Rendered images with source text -
###
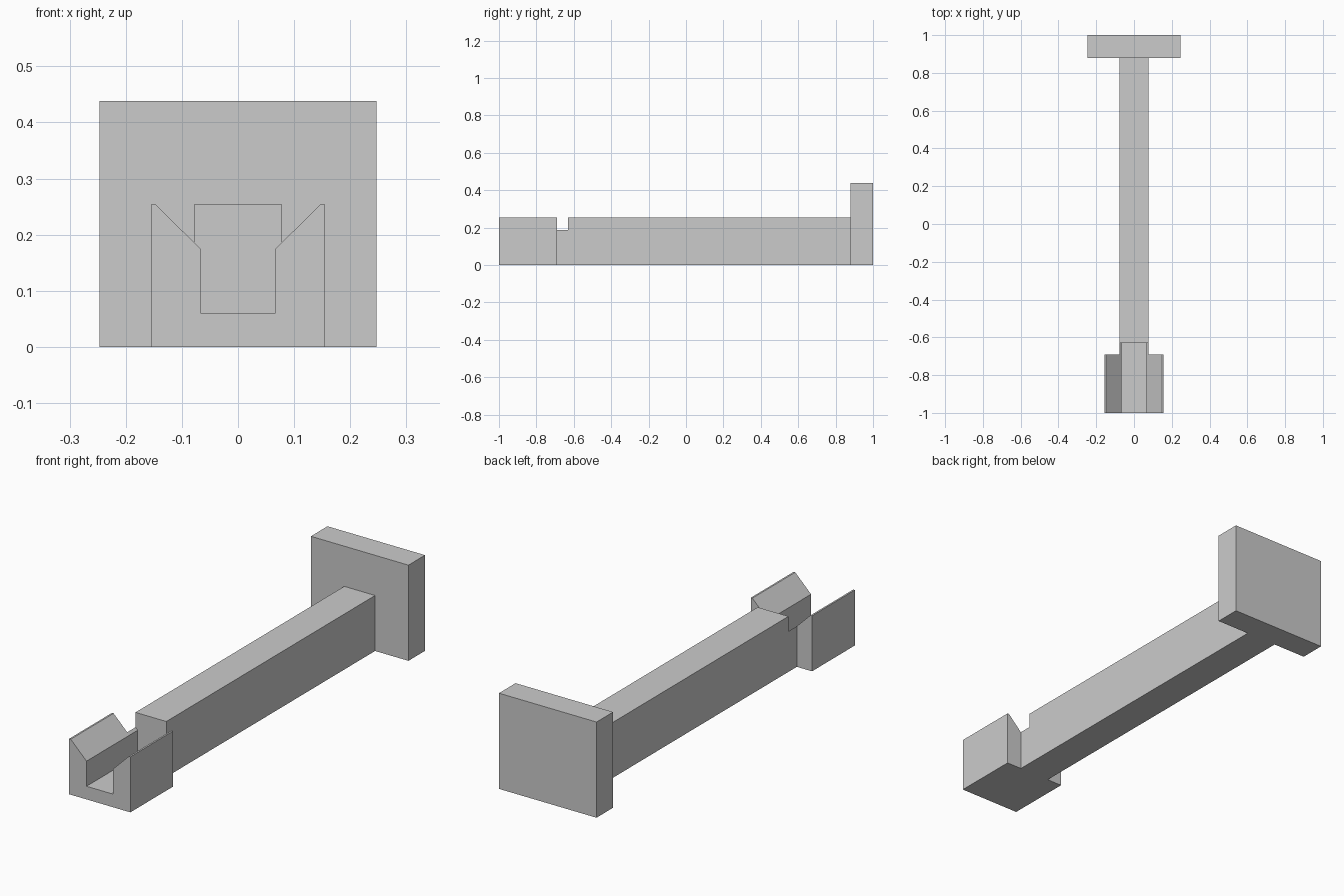
import bpy
import bmesh
from mathutils import Vector

cube = bpy.data.objects.get("Cube")
if cube:
    bpy.data.objects.remove(cube, do_unlink=True)

GREY = (0.6, 0.6, 0.6)
grey = bpy.data.materials.new("plain grey")
grey.use_nodes = True
grey.diffuse_color = (*GREY, 1)
grey.node_tree.nodes["Principled BSDF"].inputs["Base Color"].default_value = (*GREY, 1)


def prism(name, half, place, direction):
    """Extrude a mirrored half outline along a direction."""
    outline = half + [(-a, b) for a, b in reversed(half)]
    bm = bmesh.new()
    face = bm.faces.new([bm.verts.new(place(a, b)) for a, b in outline])
    grown = bmesh.ops.extrude_face_region(bm, geom=[face])["geom"]
    verts = [v for v in grown if isinstance(v, bmesh.types.BMVert)]
    bmesh.ops.translate(bm, verts=verts, vec=Vector(direction))
    bmesh.ops.recalc_face_normals(bm, faces=bm.faces)
    mesh = bpy.data.meshes.new(name)
    bm.to_mesh(mesh)
    bm.free()
    mesh.materials.append(grey)
    obj = bpy.data.objects.new(name, mesh)
    bpy.context.collection.objects.link(obj)
    return obj


# Long beam with a wider head, drawn in plan
plan = [(0.155, -1), (0.155, -0.69), (0.078, -0.69), (0.078, 0.88)]
beam = prism("beam_and_head", plan, lambda x, y: (x, y, 0), (0, 0, 0.254))

# Flared slot cut lengthwise through the head and into the beam
slot = [(0.067, 0.06), (0.067, 0.175), (0.147, 0.254), (0.147, 0.35)]
cutter = prism("slot_cutter", slot, lambda x, z: (x, -1.1, z), (0, 0.47, 0))
cut = beam.modifiers.new("slot", "BOOLEAN")
cut.operation = "DIFFERENCE"
cut.solver = "EXACT"
cut.object = cutter

# Bake the cut, then drop the helper
bpy.context.view_layer.objects.active = beam
beam.select_set(True)
bpy.ops.object.modifier_apply(modifier=cut.name)
bpy.data.objects.remove(cutter, do_unlink=True)

# Upright end plate
plate = [(0.247, 0), (0.247, 0.438)]
prism("end_plate", plate, lambda x, z: (x, 0.88, z), (0, 0.12, 0))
###
Working from the records above, write out verbatim only the lines from the line containing "from mathutils import Vector" through the line containing "a mirrored half".

COMPLETED EXERCISE -
from mathutils import Vector

cube = bpy.data.objects.get("Cube")
if cube:
    bpy.data.objects.remove(cube, do_unlink=True)

GREY = (0.6, 0.6, 0.6)
grey = bpy.data.materials.new("plain grey")
grey.use_nodes = True
grey.diffuse_color = (*GREY, 1)
grey.node_tree.nodes["Principled BSDF"].inputs["Base Color"].default_value = (*GREY, 1)


def prism(name, half, place, direction):
    """Extrude a mirrored half outline along a direction."""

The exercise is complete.